Funded through a generous grant from an organization called Tropical Wings, we’re taking two recent NWP graduates to Corcovado National Park in Costa Rica.
This project is part of a “sister park” initiative involving our awesome partners at the St. Croix National Scenic Riverway, other national parks throughout the midwest and national parks in Costa Rica. The initiative centers on promoting conservation and awareness of our shared neotropical migratory birds: our winged friends that grace us with their presence half the year, and then spend the other half hanging out amongst the monkeys and palm trees in Central America.
Our mission is twofold: First, to capture beautiful photographs of “our” birds in their Costa Rican habitat, and second, to connect with Costa Rican youth through nature photography. So, while this trip is about telling the story of a shared conservation mission across international borders, it’s also about telling the story of shared humanity.
During the trip, we’ll be posting updates – so be sure to check back often!
Today we entered the rainforest.
By way of a bumpy ride on a 15-passenger prop plane from San Jose, we landed this afternoon on an impossibly small dirt runway flanked by astonishingly unfamiliar forest. Even more astonishing was the 97 degree heat index that greeted us–giving new meaning to the idea of a warm welcome, especially having departed from minus 40 wind chills just two days ago. A very vintage Land Cruiser delivered us to our first night’s destination, a quaint open air bunglaow in the town of Drake, overlooking the Pacific Ocean, on the edge of Corcovado National Park.

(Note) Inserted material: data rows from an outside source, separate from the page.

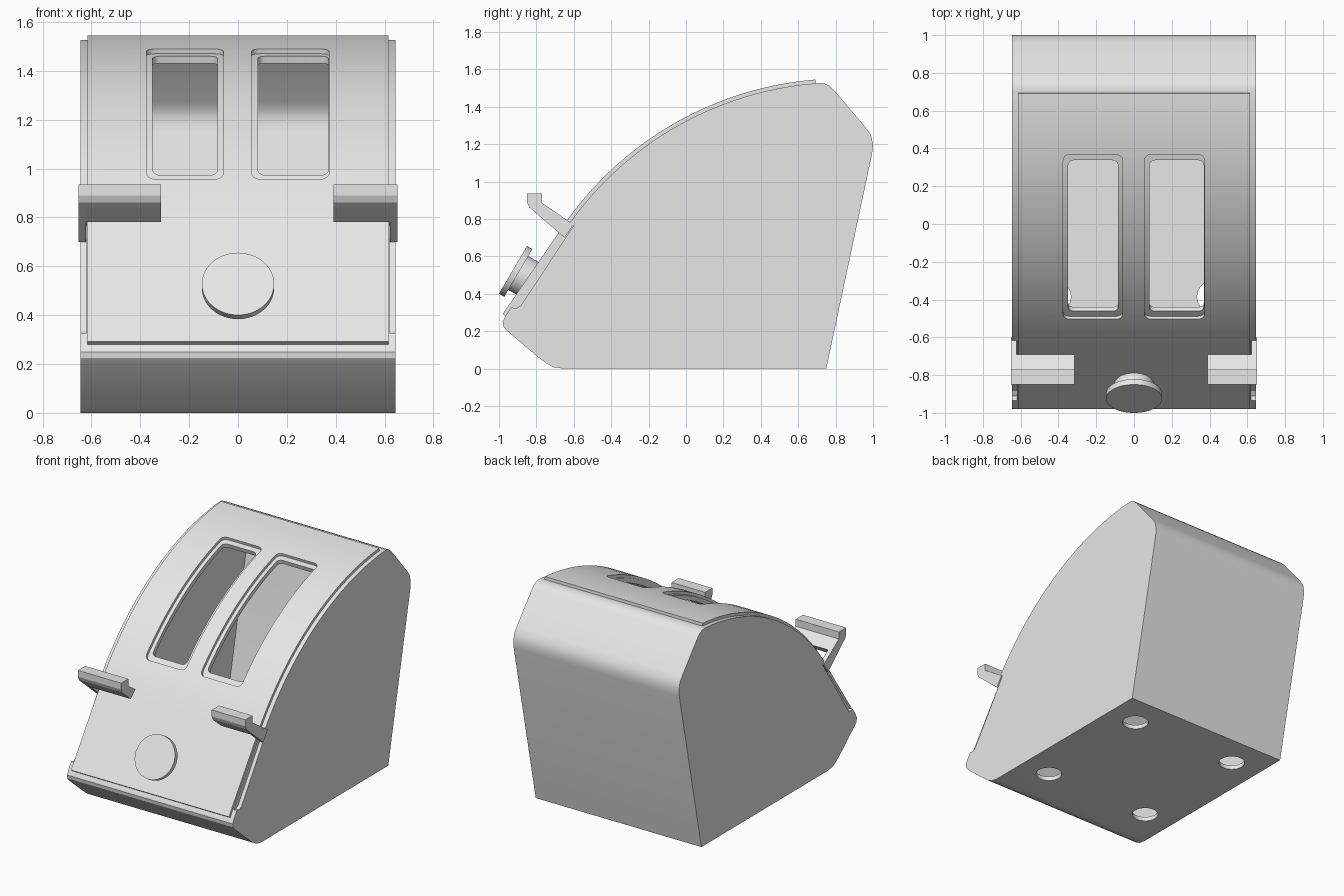
import bpy, bmesh, math
from mathutils import Vector, Matrix

if "Cube" in bpy.data.objects:
    bpy.data.objects.remove(bpy.data.objects["Cube"], do_unlink=True)

mat = bpy.data.materials.new("light grey")
mat.use_nodes = True
GREY = (0.8, 0.8, 0.8, 1)
mat.diffuse_color = GREY
mat.node_tree.nodes["Principled BSDF"].inputs["Base Color"].default_value = GREY

CY, CZ = 0.837, -0.259          # centre of the curved face
R_BODY, R_PLATE = 1.79, 1.81


def arc(r, a0, a1, n=24):
    """Points (y, z) on the curved face; angle in degrees from vertical to the front."""
    ts = [math.radians(a0 + (a1 - a0) * i / n) for i in range(n + 1)]
    return [(CY - r * math.sin(t), CZ + r * math.cos(t)) for t in ts]


def inset(pts, d):
    """Offset a counterclockwise outline inward by d."""
    out = []
    for i, p in enumerate(pts):
        p = Vector(p)
        a = (p - Vector(pts[i - 1])).normalized()
        b = (Vector(pts[(i + 1) % len(pts)]) - p).normalized()
        na, nb = Vector((-a.y, a.x)), Vector((-b.y, b.x))
        out.append(tuple(p + (na + nb) * d / (1 + na.dot(nb))))
    return out


def finish(name, bm):
    bmesh.ops.recalc_face_normals(bm, faces=bm.faces)
    me = bpy.data.meshes.new(name)
    bm.to_mesh(me)
    bm.free()
    ob = bpy.data.objects.new(name, me)
    me.materials.append(mat)
    bpy.context.collection.objects.link(ob)
    return ob


def extrude(name, pts, x0, x1, round_ends=0):
    """Extrude a (y, z) outline along x; optionally round the radial end edges."""
    bm = bmesh.new()
    f = bm.faces.new([bm.verts.new((x0, y, z)) for y, z in pts])
    r = bmesh.ops.extrude_face_region(bm, geom=[f])
    vs = [g for g in r["geom"] if isinstance(g, bmesh.types.BMVert)]
    bmesh.ops.translate(bm, vec=(x1 - x0, 0, 0), verts=vs)
    if round_ends:
        def radial(e):
            a, b = (v.co for v in e.verts)
            d, m = b - a, (a + b) / 2 - Vector((0, CY, CZ))
            m.x = 0
            return abs(d.x) < 1e-5 and abs(d.normalized().dot(m.normalized())) > 0.99
        bmesh.ops.bevel(bm, geom=[e for e in bm.edges if radial(e)], offset=round_ends,
                        segments=4, profile=0.5, affect='EDGES')
    return finish(name, bm)


def cylinder(name, r, depth, matrix, n=48):
    bm = bmesh.new()
    bmesh.ops.create_cone(bm, cap_ends=True, segments=n, radius1=r, radius2=r,
                          depth=depth, matrix=matrix)
    return finish(name, bm)


def cut(ob, cutter):
    m = ob.modifiers.new("cut", 'BOOLEAN')
    m.operation, m.solver, m.object = 'DIFFERENCE', 'EXACT', cutter
    bpy.context.view_layer.objects.active = ob
    bpy.ops.object.modifier_apply(modifier=m.name)
    bpy.data.objects.remove(cutter, do_unlink=True)


def smooth(ob):
    bpy.ops.object.select_all(action='DESELECT')
    ob.select_set(True)
    bpy.context.view_layer.objects.active = ob
    bpy.ops.object.shade_smooth_by_angle(angle=math.radians(25))


# Hollow body shell
outline = arc(R_BODY, 4.35, 57) + [
    (-0.963, 0.285), (-0.98, 0.25), (-0.976, 0.225), (-0.96, 0.205), (-0.79, 0.06),
    (-0.75, 0.03), (-0.71, 0.008), (-0.66, 0), (0.75, 0), (0.995, 1.15), (1.0, 1.2),
    (0.988, 1.25), (0.96, 1.29), (0.79, 1.49), (0.765, 1.513), (0.735, 1.526)]
body = extrude("body", outline, -0.645, 0.645)
cut(body, extrude("cavity", inset(outline, 0.03), -0.605, 0.605))

# Raised curved cover plate
plate = extrude("cover_plate",
                arc(R_PLATE, 4.6, 57) + [(-0.98, 0.292), (-0.96, 0.277)]
                + arc(R_BODY - 0.003, 57, 4.6), -0.615, 0.615)

# Bread slots: wide opening in the plate, narrower hole in the shell
for x0, x1 in ((-0.375, -0.06), (0.055, 0.373)):
    cut(plate, extrude("slot_rim", arc(1.9, 15, 47.8, 1) + arc(1.6, 47.8, 15, 1),
                       x0, x1, 0.035))
    cut(body, extrude("slot_hole", arc(1.9, 16.2, 46.5, 1) + arc(1.6, 46.5, 16.2, 1),
                      x0 + 0.026, x1 - 0.024 if x0 < 0 else x1 - 0.003, 0.03))

# Lever grooves along the front side edges
groove = [(-1.02, 0.36), (-0.95, 0.33), (-0.91, 0.322), (-0.885, 0.335),
          (-0.60, 0.765), (-0.68, 0.85)]
for s in (-1, 1):
    cut(body, extrude("groove", groove, s * 0.62, s * 0.7))

# Foot holes in the base
for x in (-0.42, 0.42):
    for y in (-0.385, 0.515):
        cut(body, cylinder("foot_hole", 0.086, 0.2, Matrix.Translation((x, y, 0)), 32))

# Levers: arm riding in the groove and a finger bar
grip = [(-0.85, 0.935), (-0.85, 0.89), (-0.838, 0.862), (-0.81, 0.838)]
top = [(-0.77, 0.885), (-0.77, 0.935)]
for side, s, inner in (("right", -1, 0.315), ("left", 1, 0.39)):
    extrude(side + "_lever_arm", grip + [(-0.65, 0.70), (-0.60, 0.77)] + top,
            s * 0.622, s * 0.652)
    extrude(side + "_lever_bar", grip + [(-0.742, 0.782), (-0.69, 0.832)] + top,
            s * inner, s * 0.65)

# Round push button on a short stem
normal = Vector((0, -0.86, 0.507))
turn = normal.to_track_quat('Z', 'Y').to_matrix().to_4x4()
face = Vector((0, -0.925, 0.528))
button = cylinder("button", 0.148, 0.033, Matrix.Translation(face - normal * 0.0165) @ turn)
stem = cylinder("button_stem", 0.105, 0.1, Matrix.Translation(face - normal * 0.075) @ turn)

for ob in (body, plate, button, stem):
    smooth(ob)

Our young photographers, Ethan and Renny, wasted no time. Within the first hour, simply sitting on the porch of the bungalow, they spotted three of our target migratory species: A baltimore oriole, ruby-throated hummingbird, and indigo bunting. The oriole kindly posed for some great photos. Seeing “our” birds here for the first time, and having just completed the arduous journey ourselves, we were reminded of the power of the story we’re here to document.
It’s already evident that one of this adventure’s biggest challenges will be to stay focused on the migratory species we’re here to photograph. We are surrounded by so many charsimatic resident creatures! In just the several hours of daylight we experienced so far in Drake, we saw macaws, toucans, monkeys, vultures, 3-foot lizards, and over a dozen little birds that we can’t even begin to identify. Costa Rica’s Osa Peninsula is already living up to the hype as one the most biodiverse locations on planet earth.
After a brief swim in the ocean, and a supper of local Tico cuisine, we now sit back at the bungalow gearing up for the real adventure that begins tomorrow. We’ll meet our guide and take a boat an hour down the coast to the wild and remote Sirena Station at Corcovado National Park, one of Costa Rica’s–and this planet’s–natural gems. There, we’ll spend four days photographing the birds we followed south to this piece of paradise, united with them in our shared knowledge of north, now so profoundly distant.
We are so grateful to Tropical Wings for making this adventure possible, and for the logistical support of the National Park Service, SINAC (Costa Rican Park Service), and Rotary International. Stay tuned for more updates in the coming days!